“Wain. What madness prompted you to scream at this obscene hour? And what did you say, anyway?”
“Eureka!” Wain shouted again, a huge grin across his face.
“When did you learn Greek?” Sir James winced as he sheathed his sword. The full nights rest had not cured his headache.
“Greek? What’s… No, that isn’t important! I figured it out! It was a puzzle to stump the scholars but I figured it out!”
“What? Puzzle? You figured… What? What did you figure out?”
“My bow! The name! The name for my bow.” Wain was practically dancing in place.
“A name for your… bow?” Sir James shook his head. “What is the name of the bow?”
“Wight-killer!” Wain beamed. “It’s perfect, don’t you see? Wight’s are evil spirits, and my bow has killed many evil spirits…”
“Two.” Interjected Sir James.
“…so it is a killer of evil spirits.” Wain paid no attention to his friend, “But where it really get’s good, if you say it right, wight sounds kind of like right.
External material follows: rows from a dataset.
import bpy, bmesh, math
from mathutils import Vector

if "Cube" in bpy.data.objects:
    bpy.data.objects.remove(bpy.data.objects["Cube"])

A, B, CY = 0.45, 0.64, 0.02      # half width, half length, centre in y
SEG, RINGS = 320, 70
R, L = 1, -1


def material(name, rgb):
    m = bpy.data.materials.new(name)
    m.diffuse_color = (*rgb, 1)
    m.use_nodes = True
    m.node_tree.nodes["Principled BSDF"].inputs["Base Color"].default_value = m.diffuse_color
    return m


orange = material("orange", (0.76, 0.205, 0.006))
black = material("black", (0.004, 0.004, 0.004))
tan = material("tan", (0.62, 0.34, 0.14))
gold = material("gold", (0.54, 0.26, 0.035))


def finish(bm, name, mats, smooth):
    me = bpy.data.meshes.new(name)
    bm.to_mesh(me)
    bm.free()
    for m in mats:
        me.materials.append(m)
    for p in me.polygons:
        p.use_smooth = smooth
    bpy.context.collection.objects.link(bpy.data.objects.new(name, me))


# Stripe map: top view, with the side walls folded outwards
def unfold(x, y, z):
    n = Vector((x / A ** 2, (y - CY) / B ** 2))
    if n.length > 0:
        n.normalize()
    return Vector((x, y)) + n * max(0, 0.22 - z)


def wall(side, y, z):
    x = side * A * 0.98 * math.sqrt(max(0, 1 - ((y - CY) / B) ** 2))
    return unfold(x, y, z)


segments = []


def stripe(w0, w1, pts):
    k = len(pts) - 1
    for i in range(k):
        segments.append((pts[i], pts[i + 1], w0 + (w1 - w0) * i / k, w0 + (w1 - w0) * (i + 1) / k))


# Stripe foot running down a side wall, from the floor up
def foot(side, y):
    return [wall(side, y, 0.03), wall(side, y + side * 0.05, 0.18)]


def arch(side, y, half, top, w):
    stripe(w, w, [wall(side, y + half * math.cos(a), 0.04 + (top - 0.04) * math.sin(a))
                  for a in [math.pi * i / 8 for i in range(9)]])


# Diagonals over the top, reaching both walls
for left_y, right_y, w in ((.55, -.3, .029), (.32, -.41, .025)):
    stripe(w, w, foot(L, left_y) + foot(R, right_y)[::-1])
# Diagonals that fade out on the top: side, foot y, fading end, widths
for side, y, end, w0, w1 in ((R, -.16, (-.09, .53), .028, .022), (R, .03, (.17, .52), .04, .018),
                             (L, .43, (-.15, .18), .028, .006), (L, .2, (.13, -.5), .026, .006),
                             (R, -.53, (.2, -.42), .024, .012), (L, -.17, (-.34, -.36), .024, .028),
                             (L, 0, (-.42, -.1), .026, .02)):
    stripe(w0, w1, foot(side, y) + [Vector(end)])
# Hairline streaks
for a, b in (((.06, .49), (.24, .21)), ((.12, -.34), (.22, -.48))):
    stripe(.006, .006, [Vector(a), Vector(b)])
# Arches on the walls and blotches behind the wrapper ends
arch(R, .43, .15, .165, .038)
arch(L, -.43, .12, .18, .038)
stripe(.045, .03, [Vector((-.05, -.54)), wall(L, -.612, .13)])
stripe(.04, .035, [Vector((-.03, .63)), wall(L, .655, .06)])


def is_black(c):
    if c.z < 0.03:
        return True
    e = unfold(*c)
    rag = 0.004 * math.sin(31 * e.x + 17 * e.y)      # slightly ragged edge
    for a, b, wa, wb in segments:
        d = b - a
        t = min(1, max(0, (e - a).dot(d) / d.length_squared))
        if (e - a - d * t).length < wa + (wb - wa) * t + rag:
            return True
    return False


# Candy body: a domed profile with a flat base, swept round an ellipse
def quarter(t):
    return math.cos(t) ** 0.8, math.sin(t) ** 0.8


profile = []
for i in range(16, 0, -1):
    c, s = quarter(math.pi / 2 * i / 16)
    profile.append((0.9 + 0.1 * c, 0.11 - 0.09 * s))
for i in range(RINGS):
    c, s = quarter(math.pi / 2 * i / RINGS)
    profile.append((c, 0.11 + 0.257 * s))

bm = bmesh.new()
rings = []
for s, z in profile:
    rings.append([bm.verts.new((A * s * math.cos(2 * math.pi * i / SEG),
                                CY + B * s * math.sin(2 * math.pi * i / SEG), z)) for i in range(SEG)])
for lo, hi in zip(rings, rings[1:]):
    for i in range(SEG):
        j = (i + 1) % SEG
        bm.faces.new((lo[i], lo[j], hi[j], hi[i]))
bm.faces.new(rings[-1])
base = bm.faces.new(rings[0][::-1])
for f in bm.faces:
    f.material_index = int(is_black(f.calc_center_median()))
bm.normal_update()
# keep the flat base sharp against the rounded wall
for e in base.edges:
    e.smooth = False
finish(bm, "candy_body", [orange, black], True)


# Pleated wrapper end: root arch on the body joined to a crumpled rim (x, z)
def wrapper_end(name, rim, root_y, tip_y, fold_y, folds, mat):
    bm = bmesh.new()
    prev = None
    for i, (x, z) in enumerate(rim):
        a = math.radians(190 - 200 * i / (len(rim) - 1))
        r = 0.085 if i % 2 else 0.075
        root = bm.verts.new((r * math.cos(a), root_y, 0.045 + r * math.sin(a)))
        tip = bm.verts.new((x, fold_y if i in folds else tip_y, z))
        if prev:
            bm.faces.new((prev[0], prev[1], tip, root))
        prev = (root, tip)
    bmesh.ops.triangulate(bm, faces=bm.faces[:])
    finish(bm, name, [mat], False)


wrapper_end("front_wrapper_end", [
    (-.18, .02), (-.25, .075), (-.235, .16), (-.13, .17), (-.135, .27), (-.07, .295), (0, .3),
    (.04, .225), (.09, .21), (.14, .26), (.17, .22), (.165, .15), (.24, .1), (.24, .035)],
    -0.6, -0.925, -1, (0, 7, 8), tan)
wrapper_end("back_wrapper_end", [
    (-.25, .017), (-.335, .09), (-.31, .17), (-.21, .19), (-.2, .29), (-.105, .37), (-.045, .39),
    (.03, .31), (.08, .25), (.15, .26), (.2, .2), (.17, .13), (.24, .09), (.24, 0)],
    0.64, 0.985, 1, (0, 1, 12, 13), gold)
So my bow has a second name, Right-killer, because it is a right killer, and that is what makes it perfect!”
“You woke me up for…” Sir James trailed off as he realized that he had slept through the entire night without standing a watch and he had no room to complain. “You should have woken me up for my watch, Wain.” The paladin turned to pack his things onto Doubting Thomas, “Come on. We are up now, we might as well go see what we can find in the forest.”
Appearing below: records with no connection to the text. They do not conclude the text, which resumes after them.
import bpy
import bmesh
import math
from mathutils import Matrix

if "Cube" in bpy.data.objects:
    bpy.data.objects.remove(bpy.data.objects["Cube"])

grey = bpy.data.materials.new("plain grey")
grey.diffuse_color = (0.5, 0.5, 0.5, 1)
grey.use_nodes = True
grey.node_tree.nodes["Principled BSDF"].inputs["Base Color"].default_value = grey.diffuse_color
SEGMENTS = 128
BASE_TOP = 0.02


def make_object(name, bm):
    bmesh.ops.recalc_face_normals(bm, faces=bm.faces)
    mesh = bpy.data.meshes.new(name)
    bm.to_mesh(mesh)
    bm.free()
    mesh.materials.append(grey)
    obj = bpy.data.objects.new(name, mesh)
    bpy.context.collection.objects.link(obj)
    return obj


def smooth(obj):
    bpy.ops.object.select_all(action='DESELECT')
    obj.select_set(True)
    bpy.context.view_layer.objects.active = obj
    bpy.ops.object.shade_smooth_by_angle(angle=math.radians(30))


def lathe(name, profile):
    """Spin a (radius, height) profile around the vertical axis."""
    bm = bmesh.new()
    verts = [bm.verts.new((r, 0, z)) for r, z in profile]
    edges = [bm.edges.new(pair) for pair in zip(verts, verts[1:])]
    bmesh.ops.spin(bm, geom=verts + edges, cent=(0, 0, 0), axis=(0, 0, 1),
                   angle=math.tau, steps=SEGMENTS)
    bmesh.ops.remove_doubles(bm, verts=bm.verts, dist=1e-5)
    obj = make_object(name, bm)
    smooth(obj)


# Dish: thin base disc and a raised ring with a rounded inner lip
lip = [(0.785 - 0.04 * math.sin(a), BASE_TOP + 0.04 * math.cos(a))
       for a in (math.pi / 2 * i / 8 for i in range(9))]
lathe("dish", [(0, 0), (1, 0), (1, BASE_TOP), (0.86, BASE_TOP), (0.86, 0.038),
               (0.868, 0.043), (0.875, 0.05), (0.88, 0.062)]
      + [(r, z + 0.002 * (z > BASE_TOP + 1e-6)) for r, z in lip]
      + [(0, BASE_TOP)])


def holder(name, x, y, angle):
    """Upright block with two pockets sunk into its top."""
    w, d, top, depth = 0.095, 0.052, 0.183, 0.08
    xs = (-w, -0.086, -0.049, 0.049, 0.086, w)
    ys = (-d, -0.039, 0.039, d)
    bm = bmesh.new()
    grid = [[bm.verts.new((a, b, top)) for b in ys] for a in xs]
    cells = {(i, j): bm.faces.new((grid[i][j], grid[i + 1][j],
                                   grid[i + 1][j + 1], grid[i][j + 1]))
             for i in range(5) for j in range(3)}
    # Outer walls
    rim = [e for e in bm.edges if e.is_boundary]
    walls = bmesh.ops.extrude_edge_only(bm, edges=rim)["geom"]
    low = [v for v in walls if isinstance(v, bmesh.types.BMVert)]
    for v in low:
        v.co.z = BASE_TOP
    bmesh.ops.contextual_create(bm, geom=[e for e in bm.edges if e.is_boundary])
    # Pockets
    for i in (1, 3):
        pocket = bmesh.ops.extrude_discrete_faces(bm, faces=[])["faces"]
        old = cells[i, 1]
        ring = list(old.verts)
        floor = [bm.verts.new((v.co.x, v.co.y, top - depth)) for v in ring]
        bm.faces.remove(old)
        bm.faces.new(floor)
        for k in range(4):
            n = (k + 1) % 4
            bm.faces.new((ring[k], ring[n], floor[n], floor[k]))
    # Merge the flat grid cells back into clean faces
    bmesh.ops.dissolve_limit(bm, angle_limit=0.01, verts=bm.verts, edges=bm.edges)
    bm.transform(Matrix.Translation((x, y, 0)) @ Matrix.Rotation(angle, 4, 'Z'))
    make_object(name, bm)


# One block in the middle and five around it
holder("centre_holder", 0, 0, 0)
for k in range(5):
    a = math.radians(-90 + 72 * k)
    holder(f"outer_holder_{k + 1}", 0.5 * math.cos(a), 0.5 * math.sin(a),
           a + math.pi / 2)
“Don’t you worry chief, me and Wight-killer have your back. We’re ready for anything.”
“Well, that is good.” Sir James swung into his saddle. “Because I do not have the faintest clue what we are up against in there. When we camped on the forest edge though, I think something was nearby. My danger sense kept pinging. At the time I assumed it was the spirit.”
“Wight.” Wain interrupted happily. “I killed it with my bow.”
“Actually, I killed it but that is not terribly important.”
“Yes it is! I killed it! You would have died without me! So I killed it.”
“You were instrumental, for sure.”
“What does that mean? Does that mean I killed it?”
“If you like.” Sir James rolled his eyes.
“Anyway, my danger sense kept me awake, so something was nearby. If it was whatever wicked creature lurks within the forest, then mayhap we will find some tracks around our campsite.”
“I’m instrumental.” Wain chuckled to himself, “It sounds so musical! I never knew I was musical.”
The barbarian started to hum a drinking song.
“Oh sweet Lord.” Sir James muttered and rode ahead of the blissful barbarian all the way to the forest.
- Serial Fantasy Story – The bandits of Dunn – Part X (marieabmare.wordpress.com)